*RECORDS FOR THIS TASK*.
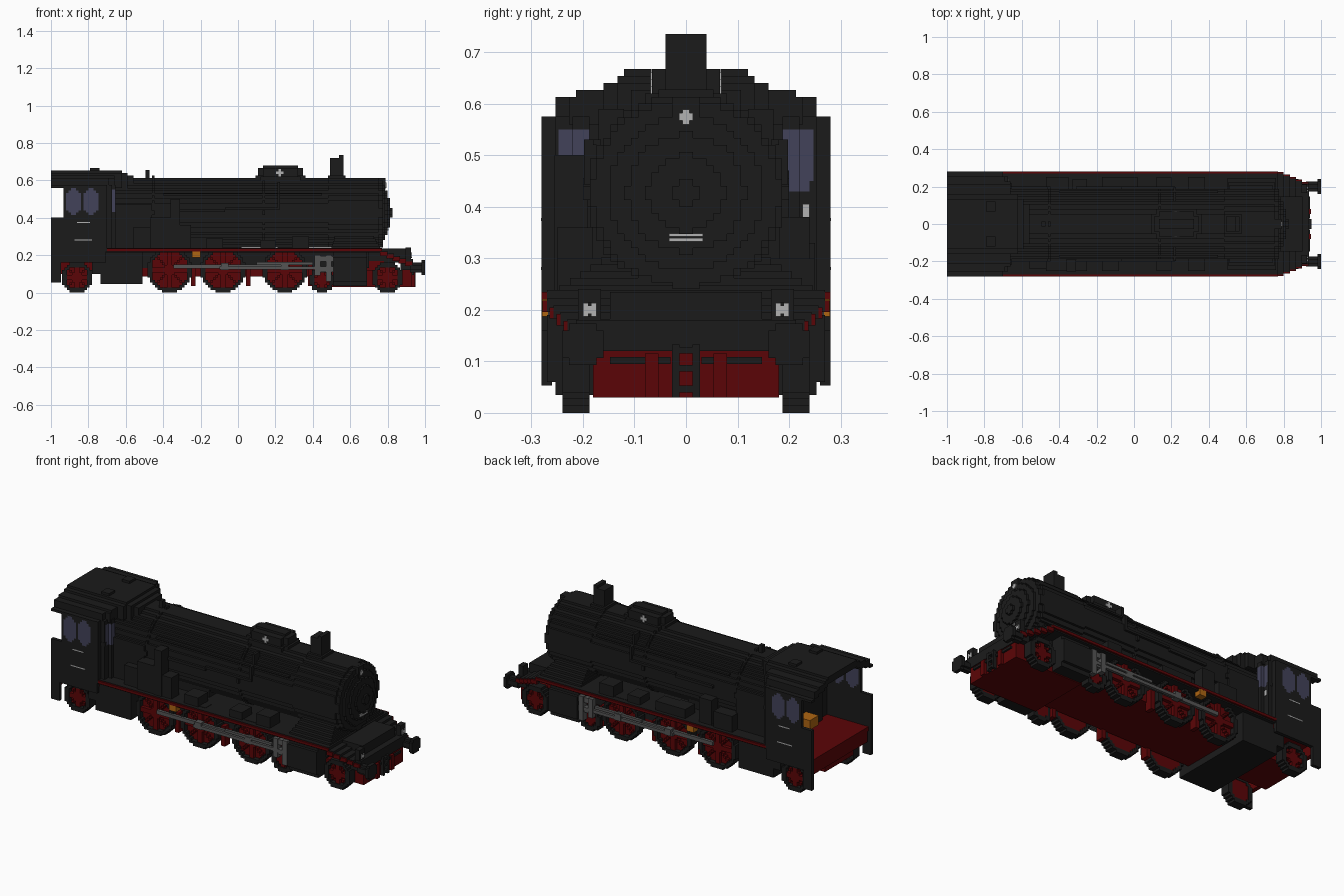
import bpy, bmesh, math

U = 2 / 150  # size of one block

cube = bpy.data.objects.get("Cube")
if cube:
    bpy.data.objects.remove(cube)


def material(name, rgb):
    m = bpy.data.materials.new(name)
    m.use_nodes = True
    m.diffuse_color = (*rgb, 1)
    bsdf = next(n for n in m.node_tree.nodes if n.type == 'BSDF_PRINCIPLED')
    bsdf.inputs["Base Color"].default_value = (*rgb, 1)
    bsdf.inputs["Roughness"].default_value = 0.8
    return m


BLACK = material("black", (0.011, 0.011, 0.011))
RED = material("dark red", (0.105, 0.0015, 0.002))
STEEL = material("steel grey", (0.09, 0.09, 0.09))
LIGHT = material("light grey", (0.45, 0.45, 0.45))
GLASS = material("blue glass", (0.055, 0.055, 0.1))
BRASS = material("brass", (0.42, 0.13, 0.006))


def boxes(name, mat, items):
    """One object from boxes given as (x0, x1, y0, y1, z0, z1)."""
    bm = bmesh.new()
    for b in items:
        vs = bmesh.ops.create_cube(bm, size=1)["verts"]
        for v in vs:
            v.co = [(b[2 * i] + b[2 * i + 1]) / 2 + v.co[i] * (b[2 * i + 1] - b[2 * i])
                    for i in range(3)]
    me = bpy.data.meshes.new(name)
    bm.to_mesh(me)
    bm.free()
    me.materials.append(mat)
    ob = bpy.data.objects.new(name, me)
    bpy.context.collection.objects.link(ob)


def pair(name, mat, items):
    """Boxes on the +y side, repeated on the -y side."""
    boxes(name, mat, [b for x0, x1, y0, y1, z0, z1 in items for b in
                      ((x0, x1, y0, y1, z0, z1), (x0, x1, -y1, -y0, z0, z1))])


def stepped(axis, test, a0, a1, b0, b1, d0, d1):
    """Blocky 2D shape, rows of runs, extruded along an axis from d0 to d1."""
    out = []
    na, nb = round((a1 - a0) / U), round((b1 - b0) / U)
    for j in range(nb):
        start = None
        lo, hi = b0 + j * U, b0 + (j + 1) * U
        for i in range(na + 1):
            inside = i < na and test(a0 + (i + .5) * U, (lo + hi) / 2)
            if inside and start is None:
                start = a0 + i * U
            elif not inside and start is not None:
                end = a0 + i * U
                out.append({'x': (d0, d1, start, end, lo, hi),
                            'y': (start, end, d0, d1, lo, hi)}[axis])
                start = None
    return out


def disc(axis, ca, cb, r, d0, d1, inner=0):
    n = math.ceil(r / U - .01) * U
    return stepped(axis, lambda a, b: inner <= math.hypot(a - ca, b - cb) <= r,
                   ca - n, ca + n, cb - n, cb + n, d0, d1)


# Boiler, firebox and smokebox
CZ = 32 * U
boxes("boiler", BLACK, disc('x', 0, CZ, .187, -.70, .74))
boxes("boiler_bands", BLACK, [b for x in (-.46, .13) for b in disc('x', 0, CZ, .194, x, x + U, .15)])
boxes("firebox", BLACK, [(-.70, -.46, -.20, .20, .235, .47), (-.66, -.1, -.12, .12, .2, .3)])
boxes("smokebox", BLACK, disc('x', 0, CZ, .19, .48, .75) + disc('x', 0, CZ, .182, .75, .775))
boxes("smokebox_door", BLACK, [b for r, x in ((.15, .787), (.115, .8), (.075, .812), (.023, .825))
                               for b in disc('x', 0, CZ, r, .77, x)])
pair("smokebox_saddle", BLACK, [(.50 + i * .004, .76 - i * .008, 0, .245 - i * .02,
                                 .235 + i * U, .235 + (i + 1) * U) for i in range(6)])
boxes("number_plate", LIGHT, [(.78, .804, -.033, .033, .333, .339), (.78, .804, -.033, .033, .342, .348)])

# Chimney, dome and roof fittings
boxes("chimney", BLACK, [(.493, .563, -.04, .04, .6, .72), (.54, .563, -.04, .04, .72, .735),
                         (.48, .575, -.053, .053, .6, .627)])
boxes("dome", BLACK, [(.093, .36, -.053, .053, .59, .627), (.12, .333, -.08, .08, .59, .62),
                      (.107, .347, -.04, .04, .62, .667), (.133, .32, -.066, .066, .61, .667),
                      (.133, .32, -.027, .027, .667, .68)])
pair("dome_lamps", LIGHT, [(.217, .231, .06, .069, .62, .66), (.204, .244, .06, .069, .633, .647)])
boxes("whistle", BLACK, [(-.495, -.473, -.013, .013, .6, .655)])
boxes("top_lamp_box", BLACK, [(.73, .788, -.027, .027, .55, .613)])
boxes("top_lamp", LIGHT, [(.77, .793, -.0133, .0133, .567, .582), (.77, .793, -.0067, .0067, .56, .589)])


# Cab sides with rounded windows
def in_window(x, z):
    return any((abs(x - c) / .04) ** 2.5 + (abs(z - .4867) / .07) ** 2.5 < 1 for c in (-.88, -.7867))


def in_side(x, z):
    return (x > -.93 or z < .4) and (z > .16 or x < -.945)


for name, mat, test in (("cab_side", BLACK, lambda x, z: in_side(x, z) and not in_window(x, z)),
                        ("cab_window", GLASS, in_window)):
    pair(name, mat, stepped('y', test, -1, -1 + 22 * U, 4 * U, 43 * U, .26, .28))
pair("cab_handles", LIGHT, [(-.86, -.79, .28, .2815, .372, .378), (-.875, -.78, .28, .2815, .277, .283)])
boxes("cab_front_handle", LIGHT, [(-.70, -.672, .226, .24, .375, .405)])

# Cab front, stepping forward towards the boiler
front = [(.253, .28, -.70), (.22, .253, -.675), (.187, .22, -.655)]
pair("cab_front", BLACK, [(-.72, x, y0, y1, .22, .43) for y0, y1, x in front]
     + [(-.72, x, y0, y1, .55, .575) for y0, y1, x in front] + [(-.72, -.70, .253, .28, .43, .55)]
     + [(-.72, -.674, .24, .254, .43, .45), (-.72, -.654, .186, .2, .43, .45)])
pair("cab_front_window", GLASS, [(-.72, x, y0, min(y1, .247), .43, .55) for y0, y1, x in front[1:]])
pair("cab_front_post", BLACK, [(-.72, -.675, .247, .253, .43, .55)])
boxes("cab_backhead", BLACK, [(-.74, -.69, -.19, .19, .2, .6)])
boxes("fire_door", BRASS, [(-.82, -.738, -.04, .04, .265, .32)])
boxes("cab_floor", RED, [(-.985, -.71, -.26, .26, .19, .215)])


# Arched cab roof
def roof_half(z):
    for top, half in ((.575, .28), (.613, .253), (.627, .213), (.64, .16), (.654, .133)):
        if z < top:
            return half
    return 0


boxes("cab_roof", BLACK, stepped('x', lambda y, z: roof_half(z + .04) <= abs(y) <= roof_half(z)
                                 or (z > .61 and abs(y) <= roof_half(z)),
                                 -21 * U, 21 * U, 42 * U, 49 * U, -1, -.71))
boxes("cab_roof_front", BLACK, [b for x0, x1, half, top in
                                ((-.71, -.69, .253, 49), (-.69, -.66, .227, 49), (-.66, -.62, .16, 49),
                                 (-.62, -.59, .133, 48), (-.59, -.56, .107, 47))
                                for b in stepped('x', lambda y, z: abs(y) <= min(half, roof_half(z)),
                                                 -21 * U, 21 * U, 42 * U, top * U, x0, x1)])
pair("roof_hatches", BLACK, [(-.79, -.74, .067, .12, .64, .667)])

# Running board with red edge, dropping and narrowing at the nose
boxes("running_board", BLACK, [(-.72, .77, -.27, .27, .213, .238)])
pair("running_board_edge", RED, [(-.72, .77, .268, .28, .22, .235)])
nose = [(.76 + i * .033, .80 + i * .033, .27 - i * .0133, .222 - i * .0133) for i in range(5)]
boxes("nose_deck", BLACK, [(x0, x1, -h, h, z - .025, z) for x0, x1, h, z in nose]
      + [(.74, .90, -.147, .147, .16, .235)])
pair("nose_edge", RED, [(x0, x1, h - .01, h + .008, z - .026, z - .004) for x0, x1, h, z in nose])

# Boxes, pump and pipes beside the boiler
boxes("air_pump", BLACK, [(-.36, -.31, -.255, -.19, .235, .5), (-.47, -.36, -.25, -.18, .235, .4),
                          (-.56, -.47, -.24, -.18, .235, .35), (-.31, -.25, -.25, -.18, .235, .36)])
boxes("left_side_boxes", BLACK, [(-.47, -.35, .18, .25, .235, .33), (-.33, -.25, .18, .24, .235, .38),
                                 (-.1, .02, .17, .25, .235, .29)])
pair("step_boxes", BLACK, [(.12, .2, .16, .25, .235, .28), (.29, .38, .16, .25, .235, .3),
                           (-.17, -.08, .16, .25, .235, .29)])
pair("boiler_pipes", BLACK, [(-.31, -.07, .18, .2, .43, .445), (-.07, .22, .18, .2, .443, .456),
                             (.21, .224, .17, .198, .443, .53), (.21, .224, .12, .17, .52, .59),
                             (-.4, .45, .165, .18, .52, .53)])

# Frame with red underside and dark upper sides, ash box and under-cab beam
boxes("main_frame", RED, [(-.52, .52, -.18, .18, .085, .13), (.50, .93, -.18, .18, .03, .12),
                          (.68, .78, -.15, .15, .11, .17)])
boxes("upper_frame", BLACK, [(-.52, .70, -.18, .18, .13, .214), (.68, .78, -.15, .15, .17, .214)])
boxes("ash_box", BLACK, [(-.735, -.51, -.25, .25, .047, .2), (-.78, -.51, -.25, .25, .1, .213)])
boxes("rear_frame", RED, [(-.98, -.73, -.13, .13, .1, .195), (-.985, -.96, -.25, .25, .13, .192)])
pair("brake_hangers", RED, [(x - .012, x + .012, .17, .215, .035, .15) for x in (-.24, .055, .385)])
pair("brass_boxes", BRASS, [(-.245, -.2, .24, .2795, .187, .22)])

# Wheels: dark tyre, red spokes over a recessed red disc
wheels = [("rear", -.86, .08), ("driving_back", -.365, .125), ("driving_middle", -.08, .125),
          ("driving_front", .25, .125), ("pony", .45, .07), ("leading", .80, .08)]
for name, x, r in wheels:
    r = round(r / U) * U
    rim = r - 1.6 * U

    def spoke(a, b):
        dx, dz = abs(a - x), abs(b - r)
        return math.hypot(dx, dz) < rim and (min(dx, dz) < U or abs(dx - dz) < U * .5
                                             or math.hypot(dx, dz) < 2.2 * U)
    pair(name + "_tyre", BLACK, disc('y', x, r, r + .001, .187, .24, rim))
    pair(name + "_disc", RED, disc('y', x, r, rim, .19, .215))
    pair(name + "_spokes", RED, stepped('y', spoke, x - r, x + r, 0, 2 * r, .215, .235))

# Cylinders, crossheads and rods
pair("cylinder", BLACK, [(.507, .69, .15, .253, .035, .213), (.507, .69, .15, .27, .06, .19)])
pair("crosshead", STEEL, [(.41, .44, .235, .268, .09, .2), (.47, .5, .235, .268, .06, .2),
                          (.41, .507, .235, .262, .165, .195), (.42, .507, .235, .262, .11, .14)])
pair("coupling_rod", STEEL, [(-.345, .25, .235, .252, .128, .15)])
pair("connecting_rod", STEEL, [(-.10, .47, .25, .266, .122, .14), (.1, .40, .25, .266, .148, .162)])
pair("rod_ends", STEEL, [(x - .02, x + .02, .235, .268, .12, .158) for x in (-.07, .25)])

# Buffer beam, buffers, lamps, pilot and coupling
boxes("buffer_beam", BLACK, [(.87, .935, -.213, .213, .12, .18)])
pair("buffers", BLACK, disc('x', .2, 10 * U, .027, .92, .98) + disc('x', .2, 10 * U, .047, .98, 1))
pair("lamp_boxes", BLACK, [(.895, .925, .165, .21, .17, .24)])
pair("front_lamps", LIGHT, [(.92, .929, .1733, .2, .187, .213)])
pair("front_lamp_notches", BLACK, [(.92, .931, .183, .19, z, z + .007) for z in (.186, .207)])
boxes("coupling", BLACK, [(.92, .95, -.027, -.013, .03, .133), (.92, .95, .013, .027, .03, .133)]
      + [(.92, .95, -.02, .02, z, z + .013) for z in (.04, .08, .115)])
pair("pilot_steps", RED, [(.92, .945, .053, .08, .03, .115)])
pair("pilot_bars", BLACK, [(.925, .94, .03, .147, .095, .108)])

*BRIEF*.
There is one span to return: the line holding "[(.92, .929, .1733, .2, .187, .213)])" and every line after it through the end of the listing above; please give it exactly and add nothing.

*RESPONSE BELOW*.
pair("front_lamps", LIGHT, [(.92, .929, .1733, .2, .187, .213)])
pair("front_lamp_notches", BLACK, [(.92, .931, .183, .19, z, z + .007) for z in (.186, .207)])
boxes("coupling", BLACK, [(.92, .95, -.027, -.013, .03, .133), (.92, .95, .013, .027, .03, .133)]
      + [(.92, .95, -.02, .02, z, z + .013) for z in (.04, .08, .115)])
pair("pilot_steps", RED, [(.92, .945, .053, .08, .03, .115)])
pair("pilot_bars", BLACK, [(.925, .94, .03, .147, .095, .108)])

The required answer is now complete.